While latest economic figures are pointing to a slowdown, growing "external uncertainties" have prompted the country's policymakers to take a more cautious approach in their battle against inflation, officials and analysts said Wednesday.
A consumer selects cooking oil in a supermarket in Suzhou, Jiangsu Province. The government is continuing with steps to help people deal with rising food prices. [China Daily]
"Now, we not only have to prevent a sharp downturn of the economy, but also a rebound in investment," said Li Xiaochao, spokesperson for the National Bureau of Statistics.
Over the past half a year, policymakers have named inflation and overheating as their top concern, using tightening measures to cool the economy and curb inflation. But with the outbreak of the subprime crisis in the United States, an increasing number of analysts are sounding warning bells for a sudden economic downturn, largely due to weak export demand in the US.

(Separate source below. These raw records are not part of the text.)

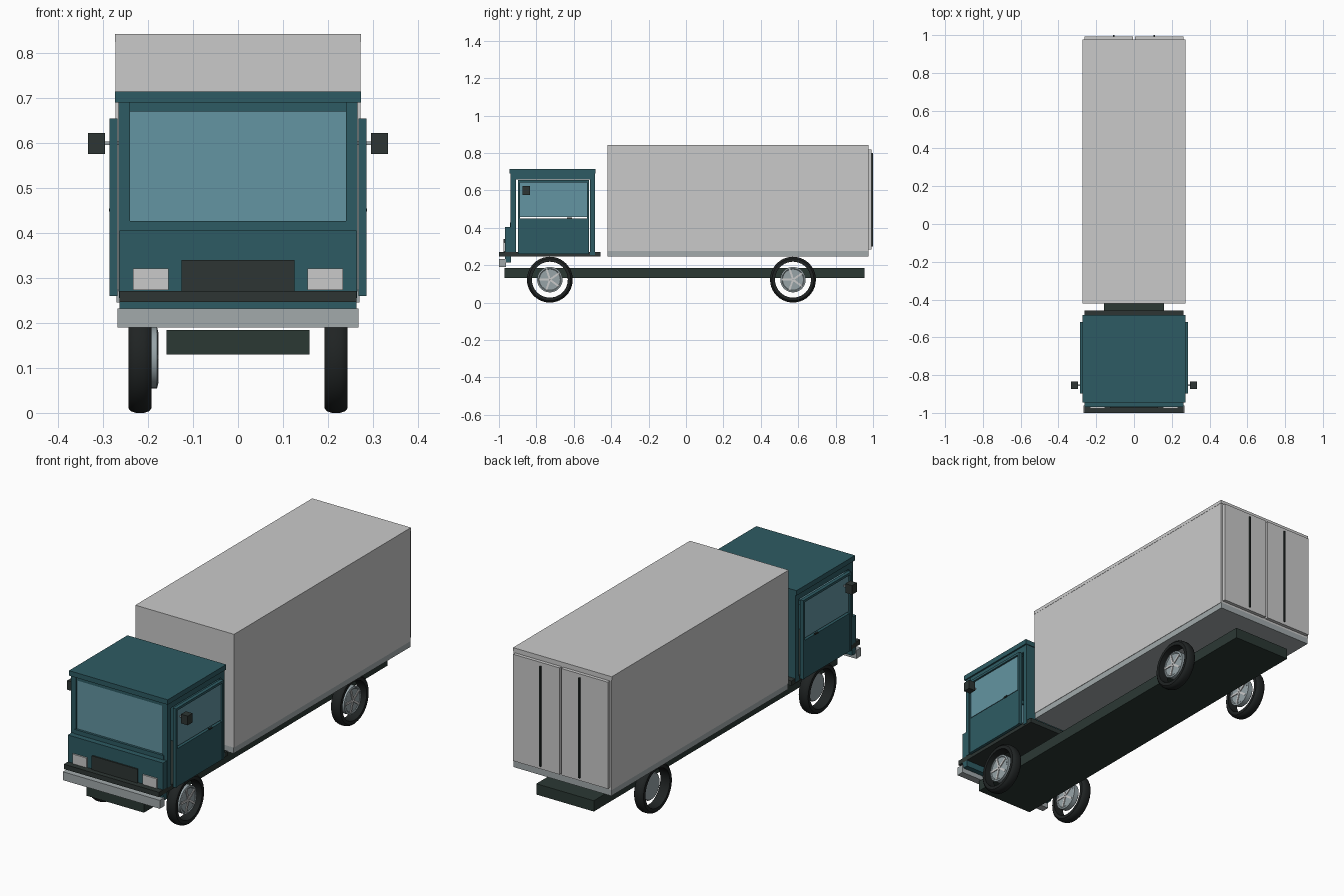
import bpy, bmesh, math
from mathutils import Matrix

if "Cube" in bpy.data.objects:
    bpy.data.objects.remove(bpy.data.objects["Cube"])


def material(name, r, g, b):
    m = bpy.data.materials.new(name)
    m.diffuse_color = (r, g, b, 1)
    m.use_nodes = True
    m.node_tree.nodes["Principled BSDF"].inputs["Base Color"].default_value = m.diffuse_color
    return m


TEAL = material("teal paint", 0.027, 0.105, 0.125)
GLASS = material("window glass", 0.125, 0.30, 0.36)
WHITE = material("light grey panel", 0.59, 0.59, 0.59)
DARK = material("dark trim", 0.026, 0.036, 0.033)
STEEL = material("grey metal", 0.36, 0.40, 0.41)
HUB = material("blue grey hub", 0.31, 0.37, 0.39)
RUBBER = material("tyre rubber", 0.014, 0.017, 0.017)
CHASSIS = material("dark green chassis", 0.024, 0.040, 0.034)


def finish(name, bm, mat):
    bmesh.ops.recalc_face_normals(bm, faces=bm.faces[:])
    me = bpy.data.meshes.new(name)
    bm.to_mesh(me)
    bm.free()
    me.materials.append(mat)
    ob = bpy.data.objects.new(name, me)
    bpy.context.collection.objects.link(ob)
    return ob


def box(name, x, y, z, mat):
    """Block from (min, max) ranges on each axis."""
    bm = bmesh.new()
    bmesh.ops.create_cube(bm, size=1)
    for v in bm.verts:
        v.co = [a + (b - a) * (c + 0.5) for (a, b), c in zip((x, y, z), v.co)]
    return finish(name, bm, mat)


def pair(name, x, y, z, mat):
    """Block repeated on both sides of the truck."""
    box(name + "_right", x, y, z, mat)
    box(name + "_left", (-x[1], -x[0]), y, z, mat)


def lathe(name, profile, loc, mat, steps=40):
    """Closed (x, radius) profile turned around the x axis."""
    bm = bmesh.new()
    rings = []
    for i in range(steps):
        a = 2 * math.pi * i / steps
        rings.append([bm.verts.new((loc[0] + x, loc[1] + r * math.cos(a),
                                    loc[2] + r * math.sin(a))) for x, r in profile])
    n = len(profile)
    for i in range(steps):
        p, q = rings[i], rings[(i + 1) % steps]
        for j in range(n):
            k = (j + 1) % n
            bm.faces.new((p[j], p[k], q[k], q[j]))
    ob = finish(name, bm, mat)
    bpy.context.view_layer.objects.active = ob
    ob.select_set(True)
    bpy.ops.object.shade_smooth_by_angle(angle=math.radians(35))
    ob.select_set(False)
    return ob


# Chassis and cargo body
box("chassis", (-0.159, 0.159), (-0.97, 0.955), (0.13, 0.184), CHASSIS)
box("cargo_floor_rail", (-0.27, 0.27), (-0.42, 0.975), (0.245, 0.275), STEEL)
box("cargo_body", (-0.272, 0.272), (-0.42, 0.975), (0.275, 0.825), WHITE)
box("cargo_roof", (-0.273, 0.273), (-0.421, 0.976), (0.825, 0.842), WHITE)
pair("cargo_door", (0.005, 0.262), (0.975, 0.992), (0.285, 0.818), WHITE)
pair("door_lock_bar", (0.104, 0.112), (0.992, 1.0), (0.30, 0.80), DARK)

# Cab shell
box("cab_floor", (-0.263, 0.263), (-1.0, -0.457), (0.247, 0.271), DARK)
box("bumper", (-0.268, 0.268), (-1.0, -0.962), (0.19, 0.232), STEEL)
box("cab_front_panel", (-0.263, 0.263), (-0.968, -0.935), (0.215, 0.405), TEAL)
box("cab_rear_wall", (-0.265, 0.265), (-0.512, -0.487), (0.255, 0.69), TEAL)
box("cab_roof", (-0.273, 0.273), (-0.945, -0.483), (0.69, 0.715), TEAL)
pair("roof_side_beam", (0.24, 0.265), (-0.935, -0.487), (0.658, 0.69), TEAL)
pair("front_pillar", (0.24, 0.266), (-0.937, -0.908), (0.27, 0.69), TEAL)
box("windscreen_top_bar", (-0.24, 0.24), (-0.932, -0.91), (0.67, 0.69), TEAL)
box("windscreen_bottom_bar", (-0.247, 0.247), (-0.94, -0.91), (0.405, 0.427), TEAL)
box("windscreen", (-0.24, 0.24), (-0.928, -0.918), (0.427, 0.67), GLASS)

# Front fittings
box("grille", (-0.126, 0.126), (-0.975, -0.968), (0.271, 0.34), DARK)
pair("headlight", (0.154, 0.233), (-0.976, -0.968), (0.273, 0.321), WHITE)

# Cab doors, windows, handles and mirrors
pair("door_panel", (0.268, 0.283), (-0.895, -0.522), (0.26, 0.45), TEAL)
pair("door_window", (0.27, 0.277), (-0.887, -0.53), (0.457, 0.643), GLASS)
pair("door_front_frame", (0.268, 0.286), (-0.898, -0.887), (0.26, 0.655), TEAL)
pair("door_rear_frame", (0.268, 0.286), (-0.53, -0.519), (0.26, 0.655), TEAL)
pair("door_top_frame", (0.268, 0.286), (-0.898, -0.519), (0.643, 0.655), TEAL)
pair("door_handle", (0.28, 0.287), (-0.635, -0.61), (0.448, 0.455), DARK)
pair("mirror_arm", (0.266, 0.298), (-0.857, -0.85), (0.596, 0.603), STEEL)
pair("mirror", (0.296, 0.333), (-0.873, -0.835), (0.576, 0.622), DARK)

# Wheels: thin tyre ring, separate hub with five spokes on its +x face
tyre = [(-0.026, 0.096), (-0.026, 0.112), (-0.020, 0.119), (-0.009, 0.1225),
        (0.009, 0.1225), (0.020, 0.119), (0.026, 0.112), (0.026, 0.096)]
hub = [(-0.017, 0.001), (-0.017, 0.064), (-0.013, 0.068),
       (0.013, 0.068), (0.015, 0.060), (0.012, 0.056), (0.012, 0.001)]
for end, y in (("front", -0.728), ("rear", 0.572)):
    for side, tx, hx in (("right", 0.218, 0.222), ("left", -0.218, -0.193)):
        tag = end + "_" + side
        lathe("tyre_" + tag, tyre, (tx, y, 0.1225), RUBBER)
        lathe("hub_" + tag, hub, (hx, y, 0.1225), HUB)
        bm = bmesh.new()
        for i in range(5):
            turn = Matrix.Rotation(2 * math.pi * i / 5 + 0.3, 4, 'X')
            bmesh.ops.create_cube(bm, size=1, matrix=Matrix.Translation(
                (hx + 0.013, y, 0.1225)) @ turn @ Matrix.Translation((0, 0, 0.031))
                @ Matrix.Diagonal((0.006, 0.010, 0.056, 1)))
        finish("spokes_" + tag, bm, WHITE)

"In the short term, they will probably want to continue the tightening measures," said Yiping Huang with Citigroup in Hong Kong.
"But I suspect that within several months, the growth risks might overtake the inflation risks."

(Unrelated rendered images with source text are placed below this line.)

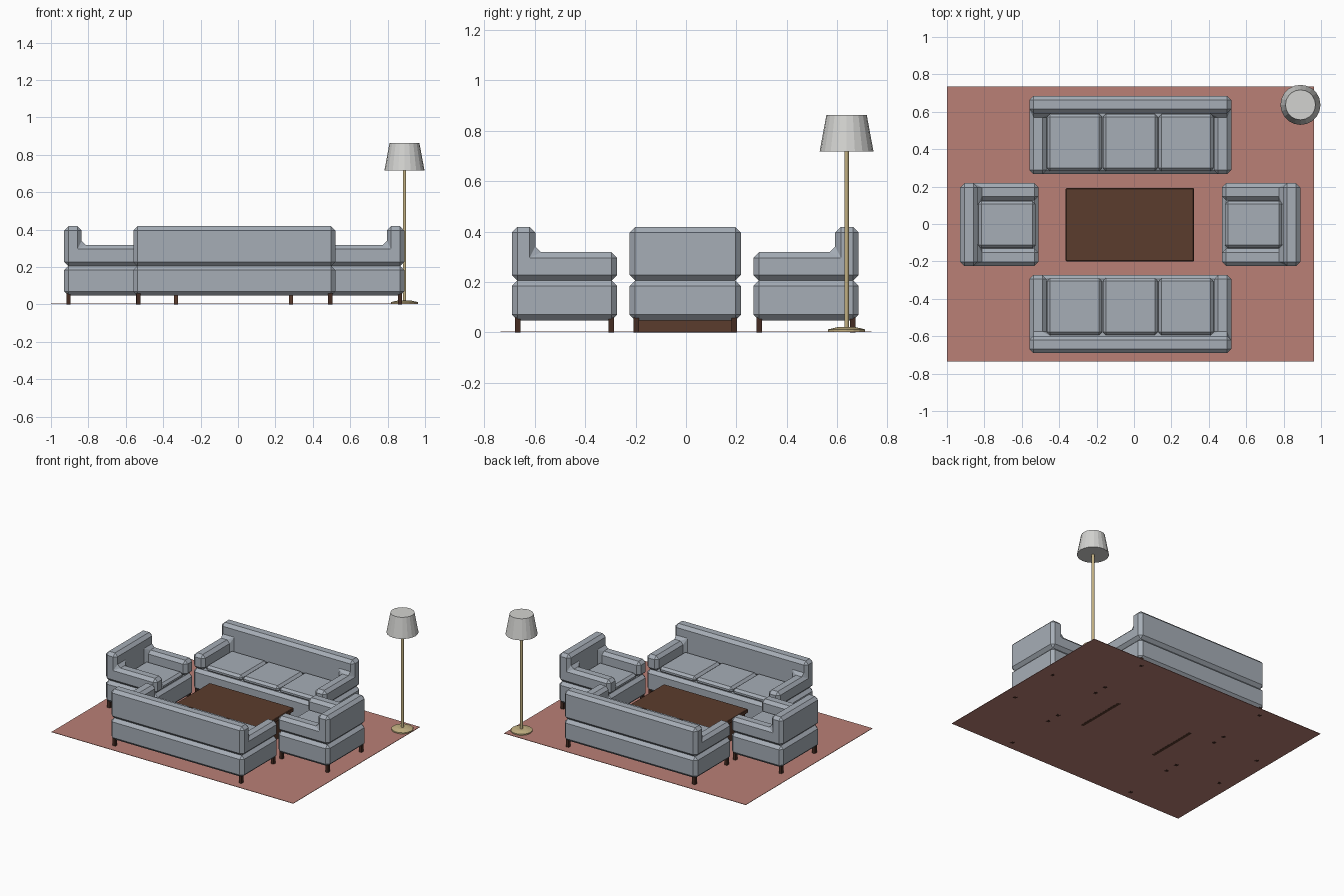
import bpy, bmesh
from math import pi
from mathutils import Matrix, Vector

if "Cube" in bpy.data.objects:
    bpy.data.objects.remove(bpy.data.objects["Cube"], do_unlink=True)


def material(name, rgb):
    m = bpy.data.materials.new(name)
    m.use_nodes = True
    m.diffuse_color = (*rgb, 1)
    m.node_tree.nodes["Principled BSDF"].inputs["Base Color"].default_value = (*rgb, 1)
    return m


FABRIC = material("grey_blue_fabric", (0.38, 0.42, 0.47))
RUG = material("dusty_red_rug", (0.49, 0.215, 0.18))
WALNUT = material("walnut", (0.105, 0.045, 0.026))
DARK = material("dark_leg_wood", (0.06, 0.025, 0.016))
SHADE = material("lamp_shade_white", (0.65, 0.65, 0.63))
BRASS = material("brass", (0.56, 0.45, 0.23))


def finish(name, bm, mat, place=Matrix(), bevel=0):
    """Turn a bmesh into a placed object, with an optional chamfer."""
    bmesh.ops.recalc_face_normals(bm, faces=bm.faces)
    mesh = bpy.data.meshes.new(name)
    bm.to_mesh(mesh)
    bm.free()
    mesh.materials.append(mat)
    ob = bpy.data.objects.new(name, mesh)
    bpy.context.collection.objects.link(ob)
    ob.matrix_world = place
    if bevel:
        mod = ob.modifiers.new("chamfer", "BEVEL")
        mod.width, mod.segments, mod.limit_method = bevel, 1, "ANGLE"
    return ob


def box(name, lo, hi, mat, place=Matrix(), bevel=0):
    lo, hi = Vector(lo), Vector(hi)
    bm = bmesh.new()
    bmesh.ops.create_cube(bm, size=1)
    for v in bm.verts:
        v.co = (lo + hi) / 2 + v.co * (hi - lo)
    return finish(name, bm, mat, place, bevel)


def cone(name, x, y, z0, z1, r0, r1, mat, sides):
    bm = bmesh.new()
    bmesh.ops.create_cone(bm, cap_ends=True, segments=sides, radius1=r0, radius2=r1, depth=z1 - z0)
    return finish(name, bm, mat, Matrix.Translation((x, y, (z0 + z1) / 2)))


def raise_faces(bm, faces, height):
    out = bmesh.ops.extrude_face_region(bm, geom=faces)["geom"]
    bmesh.ops.delete(bm, geom=faces, context="FACES_ONLY")
    for v in out:
        if isinstance(v, bmesh.types.BMVert):
            v.co.z = height
    return [f for f in out if isinstance(f, bmesh.types.BMFace)]


SEAT_Z, ARM_Z, BACK_Z, THICK = 0.206, 0.318, 0.418, 0.093
CHAMFER = 0.022


def upper_frame(name, w, d, place):
    """U-shaped arms with a taller back along +y."""
    xs = (-w / 2, -w / 2 + THICK, w / 2 - THICK, w / 2)
    ys = (-d / 2, d / 2 - THICK, d / 2)
    bm = bmesh.new()
    grid = [[bm.verts.new((x, y, SEAT_Z)) for x in xs] for y in ys]
    cells = [(0, 0), (0, 2), (1, 0), (1, 1), (1, 2)]
    floor = [bm.faces.new((grid[j][i], grid[j][i + 1], grid[j + 1][i + 1], grid[j + 1][i]))
             for j, i in cells]
    bmesh.ops.delete(bm, geom=[v for v in bm.verts if not v.link_faces], context="VERTS")
    bottom = bmesh.ops.duplicate(bm, geom=floor)["geom"]
    top = raise_faces(bm, floor, ARM_Z)
    raise_faces(bm, [f for f in top if f.calc_center_median().y > ys[1]], BACK_Z)
    bmesh.ops.remove_doubles(bm, verts=bm.verts, dist=0.0001)
    bmesh.ops.recalc_face_normals(bm, faces=bm.faces)
    bmesh.ops.dissolve_limit(bm, angle_limit=0.02, verts=bm.verts, edges=bm.edges)
    finish(name, bm, FABRIC, place, CHAMFER)


def seat(name, x, y, turn, w, d, count):
    """A sofa or armchair with its back on local +y."""
    place = Matrix.Translation((x, y, 0)) @ Matrix.Rotation(turn, 4, "Z")
    box(name + "_base", (-w / 2, -d / 2, 0.048), (w / 2, d / 2, SEAT_Z), FABRIC, place, CHAMFER)
    upper_frame(name + "_arms_and_back", w, d, place)
    # Seat cushions
    pitch = (w - 2 * THICK) / count
    for i in range(count):
        cx = (i - (count - 1) / 2) * pitch
        half = pitch / 2 - 0.002
        box(f"{name}_cushion_{i + 1}", (cx - half, -d / 2 + 0.016, SEAT_Z - 0.006),
            (cx + half, d / 2 - THICK - 0.004, 0.245), FABRIC, place, 0.016)
    # Legs
    for sx in (-1, 1):
        for sy in (-1, 1):
            lx, ly = sx * (w / 2 - 0.027), sy * (d / 2 - 0.023)
            box(name + "_leg", (lx - 0.011, ly - 0.011, 0), (lx + 0.011, ly + 0.011, 0.06),
                DARK, place)


# Seating around the table
CX = -0.02
seat("back_sofa", CX, 0.476, 0, 1.08, 0.418, 3)
seat("front_sofa", CX, -0.482, pi, 1.08, 0.418, 3)
seat("left_armchair", CX + 0.7, -0.003, -pi / 2, 0.442, 0.418, 1)
seat("right_armchair", CX - 0.7, -0.003, pi / 2, 0.442, 0.418, 1)

# Rug
box("rug", (-1, -0.735, 0.001), (0.963, 0.735, 0.004), RUG)

# Coffee table with panel legs
box("table_top", (-0.365, -0.2, 0.152), (0.32, 0.192, 0.18), WALNUT, bevel=0.004)
for px in (-0.331, 0.284):
    box("table_panel_leg", (px - 0.011, -0.197, 0), (px + 0.011, 0.188, 0.153), WALNUT)

# Floor lamp
LX, LY = 0.89, 0.637
cone("lamp_foot", LX, LY, 0.003, 0.012, 0.073, 0.073, BRASS, 16)
cone("lamp_foot_top", LX, LY, 0.012, 0.021, 0.073, 0.035, BRASS, 16)
cone("lamp_pole", LX, LY, 0.015, 0.73, 0.009, 0.009, BRASS, 12)
cone("lamp_shade", LX, LY, 0.717, 0.863, 0.107, 0.08, SHADE, 20)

The authorities are seeking to balance economic growth with controlling inflation amid latest economic developments, the State Council said yesterday.
"We need to closely watch the latest development of the economic situation, and strike a balance between promoting economic growth and curbing inflation," said the statement from a State Council conference, which was chaired by Premier Wen Jiabao.
The world's fourth-largest economy grew by 10.6 percent in the first three months from a year earlier, down from 11.2 percent of the fourth quarter last year. Most analysts say weakening export demand triggered by the subprime crisis was a key cooling factor.
China's exports grew 21.4 percent in the first quarter, down 6.4 percentage points from the same period last year. The export slowdown came as the US, which accounts for 23 percent of China's exports, is on the verge of a recession and may slash its order for Chinese products.
"We are far from seeing the full impact of the subprime crisis," said Li. "External demand is likely to shrink further."
If the US economy falls into a deep recession and China's exports growth to the nation ends up in negative territory, the nation's will have to "sacrifice" one percentage point in economic growth, said Fan Gang, an advisor to the central bank's monetary policy committee, in a forum held earlier this month.
"The situation we face is quite complex now, with all the external uncertainties," said Fan.
But analysts said soaring consumer prices is still the primary concern for policymakers for the time being, as rising costs of materials and labor are expected to push inflation even higher in the coming months.
The country's inflation hit an 11-year high of 8.7 percent in February and dipped slightly to 8.3 percent last month. This presents a difficult task for the government to achieve a full-year inflation target of 4.8 percent, analysts said.
"Inflation remains the top issue facing the government, as it has a direct impact on people's purchasing power," said Sun Mingchun, an economist with Lehman Brothers.